multiple trips to Toledo Bend annually as part of their contract

to help control this stubborn, unfriendly plant.

When large areas of the salvinia are dislodged and float out into open water, it does make it easier to spray. Dove added

that the LDWF also has some equipment to do this, but has limited manpower.

It is highly unlikely that we will be able to rid Toledo completely of this invasive plant, but spraying large amounts of

the stuff when it becomes dislodged has become one method to control it.

However, as I am writing this report,

Mother Nature is making herself known as north winds are howling with

25-30 mph gusts,

which means super large swells on the lake which will make it

impossible for contractors to continue treating until the front

passes, meaning Thursday at the earliest.

Another factor could be the high winds and large swells will move the salvinia south as well as possibly breaking it up and

scattering it, which is not a good thing. Hopefully, most of it got treated before the front hit. We’ll update next week.

Lake conditions

Lake levels are 167.9 feet with both generators running 24 hours earlier this week, but with levels dropping, my guess is

generating will be slowed down this week.

Water temperatures are in mid-to-upper 60s but will definitely trend downward with the recent strong cold front arriving and

freezing temps forecast for the lake area. North Toledo is mostly stained to slightly stained, midlake is slightly stained

to clear while south Toledo is clear.

Fishing reports

BASS:

We’ll give a brief report due to the salvinia coverage. There continues

to be multiple ways to catch bass on Toledo Bend.

We have had movement to shallow water with recent rains, but with

the strong cold front and falling lake levels the bass continue

to move around and reposition so be prepared to mix it up.

With these conditions I head to deep

points and edge of ridges where they fall into deep water and work’em

hard and completely.

I like ridges from 15-20 feet that fall off into 30-50 feet. Work

them with Carolina-rigged power worms and 1/2- or 3/4-ounce

Stanley Bugeye Football jigs.

As weather moderates the latter part of the week, move back into some of the main drains and feeder creeks and look for grass

close to ditches and drains and work with Texas-rigged Bottom Hoppers (Havoc) and Trick Worms. In addition, a medium-deep

running NXS (Bill Norman) worked on edge of creeks and major drains is giving up some quality bass.

Overall, I suggest fishing deeper and

slower this week with current weather patterns. These go hand in hand

because the deeper
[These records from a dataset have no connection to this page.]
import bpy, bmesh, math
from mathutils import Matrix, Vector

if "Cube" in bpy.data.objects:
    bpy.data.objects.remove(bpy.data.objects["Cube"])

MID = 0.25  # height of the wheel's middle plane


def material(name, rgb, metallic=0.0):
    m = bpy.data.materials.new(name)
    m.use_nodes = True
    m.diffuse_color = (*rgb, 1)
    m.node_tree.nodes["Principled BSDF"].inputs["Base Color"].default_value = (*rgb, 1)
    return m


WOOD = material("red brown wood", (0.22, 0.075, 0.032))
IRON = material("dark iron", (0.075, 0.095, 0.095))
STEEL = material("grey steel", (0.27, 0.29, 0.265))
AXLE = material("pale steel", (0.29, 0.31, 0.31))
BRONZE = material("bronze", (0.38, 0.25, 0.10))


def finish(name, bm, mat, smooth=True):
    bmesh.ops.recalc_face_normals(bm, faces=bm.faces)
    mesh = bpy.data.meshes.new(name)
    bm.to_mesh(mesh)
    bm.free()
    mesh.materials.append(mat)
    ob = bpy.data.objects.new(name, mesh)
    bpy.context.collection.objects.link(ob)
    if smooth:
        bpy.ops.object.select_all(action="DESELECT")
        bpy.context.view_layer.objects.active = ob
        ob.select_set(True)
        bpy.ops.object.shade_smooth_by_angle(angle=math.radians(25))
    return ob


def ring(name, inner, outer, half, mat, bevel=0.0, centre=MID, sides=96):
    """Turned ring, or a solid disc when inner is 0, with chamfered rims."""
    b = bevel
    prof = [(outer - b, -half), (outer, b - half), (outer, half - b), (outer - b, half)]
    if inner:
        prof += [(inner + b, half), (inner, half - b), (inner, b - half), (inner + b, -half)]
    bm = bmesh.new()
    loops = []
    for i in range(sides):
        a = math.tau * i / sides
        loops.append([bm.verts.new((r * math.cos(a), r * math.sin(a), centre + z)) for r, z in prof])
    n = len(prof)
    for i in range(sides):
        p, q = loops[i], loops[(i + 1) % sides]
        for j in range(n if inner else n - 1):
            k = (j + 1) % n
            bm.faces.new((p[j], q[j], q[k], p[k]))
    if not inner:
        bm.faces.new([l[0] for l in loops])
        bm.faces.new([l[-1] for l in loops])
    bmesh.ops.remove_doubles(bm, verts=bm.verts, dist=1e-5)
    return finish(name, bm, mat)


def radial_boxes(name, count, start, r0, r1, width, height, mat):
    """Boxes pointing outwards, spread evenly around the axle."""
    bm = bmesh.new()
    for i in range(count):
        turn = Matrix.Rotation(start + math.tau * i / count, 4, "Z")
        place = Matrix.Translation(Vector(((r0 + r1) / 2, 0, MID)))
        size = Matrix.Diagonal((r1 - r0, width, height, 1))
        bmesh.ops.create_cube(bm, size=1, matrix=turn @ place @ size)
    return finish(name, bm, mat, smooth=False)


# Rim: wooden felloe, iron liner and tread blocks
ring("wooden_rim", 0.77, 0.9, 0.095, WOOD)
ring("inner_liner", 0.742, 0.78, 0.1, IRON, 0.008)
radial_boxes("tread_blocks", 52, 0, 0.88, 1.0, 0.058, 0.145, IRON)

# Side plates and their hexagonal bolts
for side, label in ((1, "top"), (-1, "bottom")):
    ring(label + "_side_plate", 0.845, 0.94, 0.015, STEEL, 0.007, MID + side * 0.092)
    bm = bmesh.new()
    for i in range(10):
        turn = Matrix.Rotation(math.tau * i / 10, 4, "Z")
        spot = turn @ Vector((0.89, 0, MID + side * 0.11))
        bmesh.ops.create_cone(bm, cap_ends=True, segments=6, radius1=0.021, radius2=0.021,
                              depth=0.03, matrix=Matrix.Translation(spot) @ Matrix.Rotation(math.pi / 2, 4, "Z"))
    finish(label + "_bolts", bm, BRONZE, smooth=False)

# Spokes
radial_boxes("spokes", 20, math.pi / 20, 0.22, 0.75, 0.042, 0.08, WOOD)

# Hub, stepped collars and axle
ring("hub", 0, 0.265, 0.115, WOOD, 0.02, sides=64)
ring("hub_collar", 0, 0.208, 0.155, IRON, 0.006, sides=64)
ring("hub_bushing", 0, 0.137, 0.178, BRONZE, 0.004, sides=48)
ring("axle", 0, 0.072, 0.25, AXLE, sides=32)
I fish, the slower I fish. Fish will bunch in tight groups as

water temps fall into upper 50s and low 60s making them easier

to miss entirely on a large point.

I like to fish one direction and then, if no action, reposition boat and work the opposite.

CRAPPIE/YELLOW BASS: Crappie anglers caught some fish on the two days before the front on man-made brush piles with live shiners in 25-30 feet.

Yellow bass are being caught in major creeks as anglers need to look for clouds of shad. The yellow bass are close to the

shad because that’s where dinner is located. To mimic shad I use a jigging spoon and tail-spinner.

• • •

Joe Joslin

is a syndicated outdoor columnist, tournament angler and pro guide on

Toledo Bend and Sam Rayburn. His column appears Thursdays.

Contact him at 463-3848 or joejoslinoutdoors@yahoo.com or visit www.joejoslinoutdoors.com